[Document images with source code]
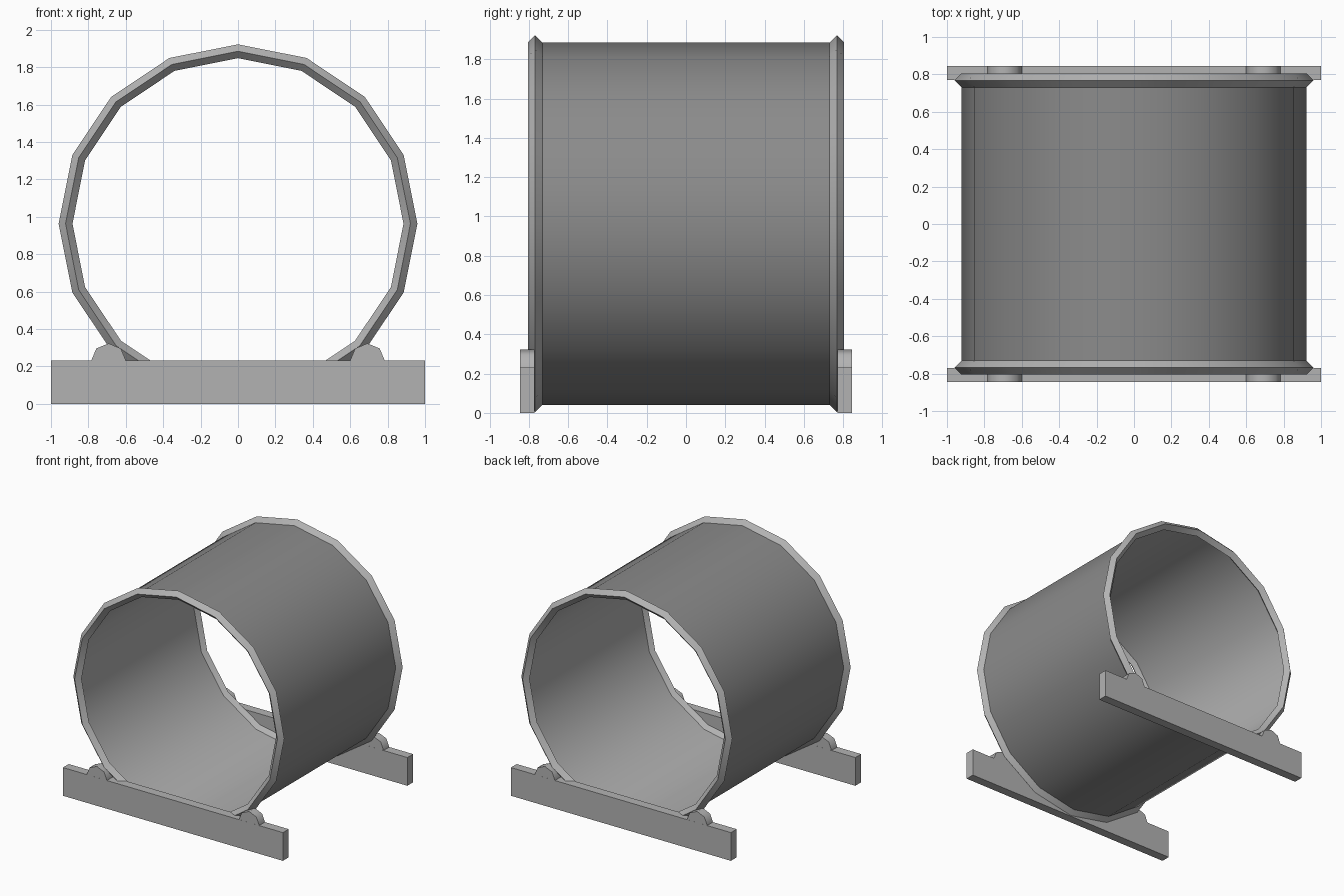
import bpy, bmesh, math

if "Cube" in bpy.data.objects:
    bpy.data.objects.remove(bpy.data.objects["Cube"])

CZ = 0.963      # height of the drum axis
SIDES = 16


def material(name, v):
    m = bpy.data.materials.new(name)
    m.diffuse_color = (v, v, v, 1)
    m.use_nodes = True
    m.node_tree.nodes["Principled BSDF"].inputs["Base Color"].default_value = m.diffuse_color
    return m


light = material("light grey", 0.45)
dark = material("dark grey", 0.26)


def finish(name, bm, mat, angle=30):
    me = bpy.data.meshes.new(name)
    bm.to_mesh(me)
    bm.free()
    me.materials.append(mat)
    ob = bpy.data.objects.new(name, me)
    bpy.context.collection.objects.link(ob)
    bpy.ops.object.select_all(action='DESELECT')
    ob.select_set(True)
    bpy.context.view_layer.objects.active = ob
    bpy.ops.object.shade_smooth_by_angle(angle=math.radians(angle))
    return ob


def revolve(name, profile, closed, mat, inward=False):
    """Spin (radius, y) points around the drum axis, a vertex at the top."""
    bm = bmesh.new()
    rings = []
    for i in range(SIDES):
        a = 2 * math.pi * i / SIDES
        rings.append([bm.verts.new((r * math.sin(a), y, CZ + r * math.cos(a)))
                      for r, y in profile])
    n = len(profile)
    for i in range(SIDES):
        p, q = rings[i], rings[(i + 1) % SIDES]
        for j in range(n if closed else n - 1):
            k = (j + 1) % n
            bm.faces.new((p[j], p[k], q[k], q[j]))
    bm.normal_update()
    if closed:
        bmesh.ops.recalc_face_normals(bm, faces=bm.faces[:])
    else:
        f = bm.faces[0] if not hasattr(bm.faces, "ensure_lookup_table") else next(iter(bm.faces))
        c = f.calc_center_median()
        outward = f.normal.x * c.x + f.normal.z * (c.z - CZ) > 0
        if outward == inward:
            bmesh.ops.reverse_faces(bm, faces=bm.faces[:])
    return finish(name, bm, mat)


def extrude_profile(name, pts, y0, y1, mat, angle=30):
    """Prism from (x, z) points between two y positions."""
    bm = bmesh.new()
    a = [bm.verts.new((x, y0, z)) for x, z in pts]
    b = [bm.verts.new((x, y1, z)) for x, z in pts]
    bm.faces.new(a)
    bm.faces.new(b)
    for i in range(len(pts)):
        j = (i + 1) % len(pts)
        bm.faces.new((a[i], a[j], b[j], b[i]))
    bmesh.ops.recalc_face_normals(bm, faces=bm.faces[:])
    return finish(name, bm, mat, angle)


# open drum: dark outer skin, light lining
revolve("drum_shell", [(0.922, -0.768), (0.922, 0.768)], False, dark)
revolve("drum_lining", [(0.917, -0.768), (0.917, 0.768)], False, light, inward=True)

for s, side in ((-1, "front"), (1, "back")):
    # diamond-section rim ring
    y = s * 0.768
    w = 0.037
    revolve(side + "_rim", [(0.922 + w, y), (0.922, y + w), (0.922 - w, y), (0.922, y - w)],
            True, light)
    # support beam
    y0, y1 = sorted((s * 0.77, s * 0.845))
    extrude_profile(side + "_beam", [(-1, 0), (1, 0), (1, 0.232), (-1, 0.232)], y0, y1, light)
    # rounded stops on top of the beam
    for sx, lr in ((-1, "left"), (1, "right")):
        pts = [(sx * 0.692 + 0.093 * math.cos(math.pi * i / 4),
                0.23 + 0.093 * math.sin(math.pi * i / 4)) for i in range(5)]
        pts = [(0.692 * sx + 0.093, 0.2)] + pts + [(0.692 * sx - 0.093, 0.2)]
        extrude_profile(f"{side}_{lr}_stop", pts, y0 + 0.0005, y1 - 0.0005, light, 50)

◆ PROBLEM REQUIREMENTS: The entries are to be copied exactly, and each image is to be omitted.

◆ ANSWER FOR THIS EXERCISE:
import bpy, bmesh, math

if "Cube" in bpy.data.objects:
    bpy.data.objects.remove(bpy.data.objects["Cube"])

CZ = 0.963      # height of the drum axis
SIDES = 16


def material(name, v):
    m = bpy.data.materials.new(name)
    m.diffuse_color = (v, v, v, 1)
    m.use_nodes = True
    m.node_tree.nodes["Principled BSDF"].inputs["Base Color"].default_value = m.diffuse_color
    return m


light = material("light grey", 0.45)
dark = material("dark grey", 0.26)


def finish(name, bm, mat, angle=30):
    me = bpy.data.meshes.new(name)
    bm.to_mesh(me)
    bm.free()
    me.materials.append(mat)
    ob = bpy.data.objects.new(name, me)
    bpy.context.collection.objects.link(ob)
    bpy.ops.object.select_all(action='DESELECT')
    ob.select_set(True)
    bpy.context.view_layer.objects.active = ob
    bpy.ops.object.shade_smooth_by_angle(angle=math.radians(angle))
    return ob


def revolve(name, profile, closed, mat, inward=False):
    """Spin (radius, y) points around the drum axis, a vertex at the top."""
    bm = bmesh.new()
    rings = []
    for i in range(SIDES):
        a = 2 * math.pi * i / SIDES
        rings.append([bm.verts.new((r * math.sin(a), y, CZ + r * math.cos(a)))
                      for r, y in profile])
    n = len(profile)
    for i in range(SIDES):
        p, q = rings[i], rings[(i + 1) % SIDES]
        for j in range(n if closed else n - 1):
            k = (j + 1) % n
            bm.faces.new((p[j], p[k], q[k], q[j]))
    bm.normal_update()
    if closed:
        bmesh.ops.recalc_face_normals(bm, faces=bm.faces[:])
    else:
        f = bm.faces[0] if not hasattr(bm.faces, "ensure_lookup_table") else next(iter(bm.faces))
        c = f.calc_center_median()
        outward = f.normal.x * c.x + f.normal.z * (c.z - CZ) > 0
        if outward == inward:
            bmesh.ops.reverse_faces(bm, faces=bm.faces[:])
    return finish(name, bm, mat)


def extrude_profile(name, pts, y0, y1, mat, angle=30):
    """Prism from (x, z) points between two y positions."""
    bm = bmesh.new()
    a = [bm.verts.new((x, y0, z)) for x, z in pts]
    b = [bm.verts.new((x, y1, z)) for x, z in pts]
    bm.faces.new(a)
    bm.faces.new(b)
    for i in range(len(pts)):
        j = (i + 1) % len(pts)
        bm.faces.new((a[i], a[j], b[j], b[i]))
    bmesh.ops.recalc_face_normals(bm, faces=bm.faces[:])
    return finish(name, bm, mat, angle)


# open drum: dark outer skin, light lining
revolve("drum_shell", [(0.922, -0.768), (0.922, 0.768)], False, dark)
revolve("drum_lining", [(0.917, -0.768), (0.917, 0.768)], False, light, inward=True)

for s, side in ((-1, "front"), (1, "back")):
    # diamond-section rim ring
    y = s * 0.768
    w = 0.037
    revolve(side + "_rim", [(0.922 + w, y), (0.922, y + w), (0.922 - w, y), (0.922, y - w)],
            True, light)
    # support beam
    y0, y1 = sorted((s * 0.77, s * 0.845))
    extrude_profile(side + "_beam", [(-1, 0), (1, 0), (1, 0.232), (-1, 0.232)], y0, y1, light)
    # rounded stops on top of the beam
    for sx, lr in ((-1, "left"), (1, "right")):
        pts = [(sx * 0.692 + 0.093 * math.cos(math.pi * i / 4),
                0.23 + 0.093 * math.sin(math.pi * i / 4)) for i in range(5)]
        pts = [(0.692 * sx + 0.093, 0.2)] + pts + [(0.692 * sx - 0.093, 0.2)]
        extrude_profile(f"{side}_{lr}_stop", pts, y0 + 0.0005, y1 - 0.0005, light, 50)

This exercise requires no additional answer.